Yu-Gi-Oh!: The Dark Side of Dimension
Yu-Gi-Oh! has been a franchise that I have been fond of ever since I was a kid. While I didn’t get into the card game competitively until a few years ago, I always really enjoyed the anime and the video games. Even with 4Kids laughable dubbing, and early Yu-Gi-Oh season one antics where cards have strange alternative effects that just don’t exist in the card game, it is still a ridiculous series and I find it very enjoyable to watch from time to time. While my main fondness of the anime comes from the series Yu-Gi-Oh GX, I was overjoyed to find out that a movie set in the original Yu-Gi-Oh series was being produced.
Enter Yu-Gi-Oh!: The Dark Side of Dimensions, the latest Yu-Gi-Oh film. As stated, a lot of the appeal of this film came from the fact that the original series had a very concrete ending. The Pharaoh is gone, and now Yugi must live without the assistance of his once prominent alter-ego. Now while other series and films have been produced after the original anime series of Yu-Gi-Oh! has taken place (see GX, which features a ton of references to it) this film is instead almost a direct sequel to the TV series, taking place only a short while after The Pharaoh has passed on. In some ways, it feels similar to how Dragon Ball Z battle of the gods was made, being that of an anime going back to its roots with a sequel in the form of a film. Yu-Gi-Oh, unlike Dragon ball has had a variety of anime series take place since the original series and Arc-V is currently still airing and I feel like a lot of things have been learned since the original series of Yu-Gi-Oh that are present in these new series are on display in the film and make it all the more thrilling and interesting.

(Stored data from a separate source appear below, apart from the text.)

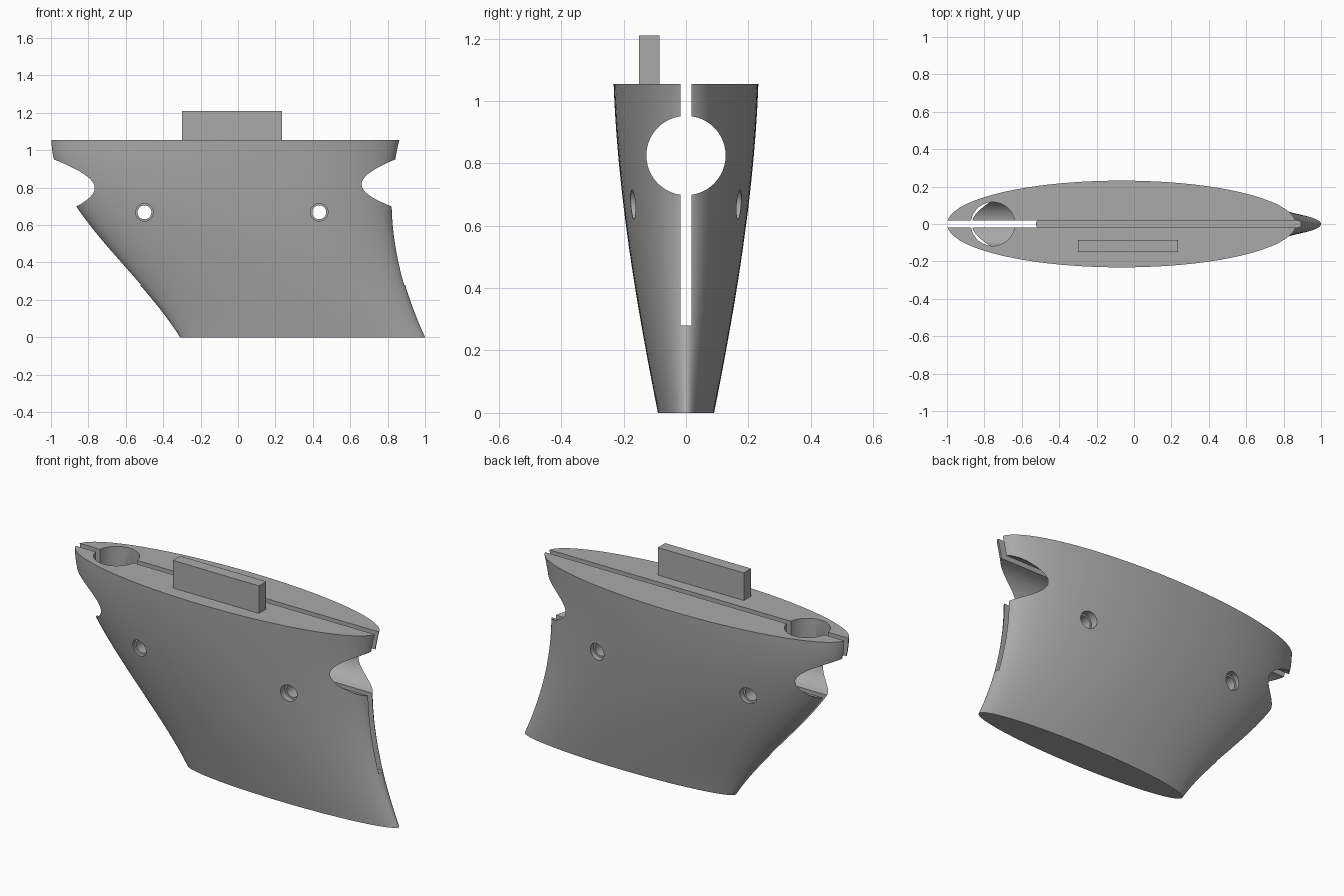
import bpy, bmesh, math
from mathutils import Matrix, Vector

if "Cube" in bpy.data.objects:
    bpy.data.objects.remove(bpy.data.objects["Cube"], do_unlink=True)

grey = bpy.data.materials.new("plain_grey")
grey.use_nodes = True
colour = (0.4, 0.4, 0.4, 1)
grey.diffuse_color = colour
grey.node_tree.nodes["Principled BSDF"].inputs["Base Color"].default_value = colour


def to_object(name, bm):
    bmesh.ops.recalc_face_normals(bm, faces=bm.faces)
    mesh = bpy.data.meshes.new(name)
    bm.to_mesh(mesh)
    bm.free()
    obj = bpy.data.objects.new(name, mesh)
    bpy.context.collection.objects.link(obj)
    mesh.materials.append(grey)
    return obj


def box(name, low, high):
    low, high = Vector(low), Vector(high)
    bm = bmesh.new()
    bmesh.ops.create_cube(bm, size=1, matrix=Matrix.Translation((low + high) / 2)
                          @ Matrix.Diagonal((*(high - low), 1)))
    return to_object(name, bm)


def rod(name, start, end, radius, sides=64):
    start, end = Vector(start), Vector(end)
    axis = end - start
    turn = axis.to_track_quat("Z", "Y").to_matrix().to_4x4()
    bm = bmesh.new()
    bmesh.ops.create_cone(bm, cap_ends=True, segments=sides, radius1=radius, radius2=radius,
                          depth=axis.length, matrix=Matrix.Translation((start + end) / 2) @ turn)
    return to_object(name, bm)


def curve(points, z):
    # smooth polynomial through (height, value) points
    total = 0
    for zi, vi in points:
        for zj, _ in points:
            if zj != zi:
                vi *= (z - zj) / (zi - zj)
        total += vi
    return total


# Lofted body: ellipses that shift and widen with height
TOP, RINGS, SIDES = 1.055, 28, 128
rear = [(0, -0.31), (0.465, -0.685), (0.705, -0.872), (TOP, -1)]
nose = [(0, 1), (0.26, 0.9), (0.7, 0.825), (TOP, 0.866)]
width = [(0, 0.09), (0.4, 0.163), (0.8, 0.215), (TOP, 0.232)]
bm = bmesh.new()
rings = []
for i in range(RINGS + 1):
    z = TOP * i / RINGS
    a, b, w = (curve(p, z) for p in (rear, nose, width))
    angles = [math.tau * k / SIDES for k in range(SIDES)]
    rings.append([bm.verts.new(((a + b) / 2 + (b - a) / 2 * math.cos(t), w * math.sin(t), z))
                  for t in angles])
for low, high in zip(rings, rings[1:]):
    for k in range(SIDES):
        n = (k + 1) % SIDES
        bm.faces.new((low[k], low[n], high[n], high[k]))
bm.faces.new(rings[0])
bm.faces.new(rings[-1])
body = to_object("body", bm)

# Cutters: long bore, rear well, centre slot, stepped screw holes
BORE = 0.825
cutters = [
    rod("bore_cutter", (-1.3, 0, BORE), (1.3, 0, BORE), 0.127, 96),
    rod("well_cutter", (-0.755, 0, BORE), (-0.755, 0, 1.3), 0.117),
    box("slot_cutter", (-1.3, -0.018, 0.28), (1.3, 0.018, 1.3)),
]
for x in (-0.5, 0.434):
    cutters.append(rod("screw_cutter", (x, -0.4, 0.668), (x, 0.4, 0.668), 0.037, 48))
    for side in (-1, 1):
        cutters.append(rod("head_cutter", (x, side * 0.135, 0.668), (x, side * 0.4, 0.668), 0.047, 48))

for cutter in cutters:
    mod = body.modifiers.new(cutter.name, "BOOLEAN")
    mod.operation = "DIFFERENCE"
    mod.solver = "EXACT"
    mod.object = cutter
bpy.context.view_layer.update()
cut_mesh = bpy.data.meshes.new_from_object(body.evaluated_get(bpy.context.evaluated_depsgraph_get()))
body.modifiers.clear()
body.data = cut_mesh
for cutter in cutters:
    bpy.data.objects.remove(cutter, do_unlink=True)

bpy.ops.object.select_all(action="DESELECT")
body.select_set(True)
bpy.context.view_layer.objects.active = body
bpy.ops.object.shade_smooth_by_angle(angle=math.radians(30))

# Raised tab on the deck
box("top_tab", (-0.3, -0.15, TOP - 0.01), (0.235, -0.085, 1.21))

Duels are much more dynamic and feel very high tech. While the battles don’t come close to the insanity seen in Arc-V, the way duels unfold feels close to that of Zexal from both a technical stand point and the overall aesthetics of the duels. larger monsters are rendered in CG, such as a Blue Eyes White Dragon, while monsters like Dark Magician are drawn. while this may seem jarring at first, I actually think it adds to the spectacle as the CG monsters look larger then life and have a certain presence the other monsters just don’t have. If the Cg looked bad it’d fail miserably but luckily enough love was put into the models and it’s definitely rewarding.
Not only did Duels get a large upgrade in the visual department, the overall look of the film is very crisp and new. While characters still look familiar the artstyle they are drawn in is drastically different and highly stylized. While some may not like the new art, I’m a huge fan of the new designs, with characters like Tae and Kaiba being huge stand outs for me.
She’s toooooo cute
So while the look of the film is wholly all it’s own, all the characters feel exactly as they were in the anime, with Kaiba stealing the show with his stellar dialogue and ridiculous actions. It was nice to see his absurd character kicked up to 11 and was by far the most enjoyable character in the film.
In all, I don’t want to spoil the film at all as it has just finished airing in films, but I enjoyed it thoroughly. while the actual plot of the film I feel is pretty standard fair for Yu-Gi-Oh, the stellar voice performances, amazing animation, good dialogue, and all around interesting new cards made for definitly the most enjoyable of the Yu-Gi-Oh films. If your a fan of the original series you don’t want to miss out!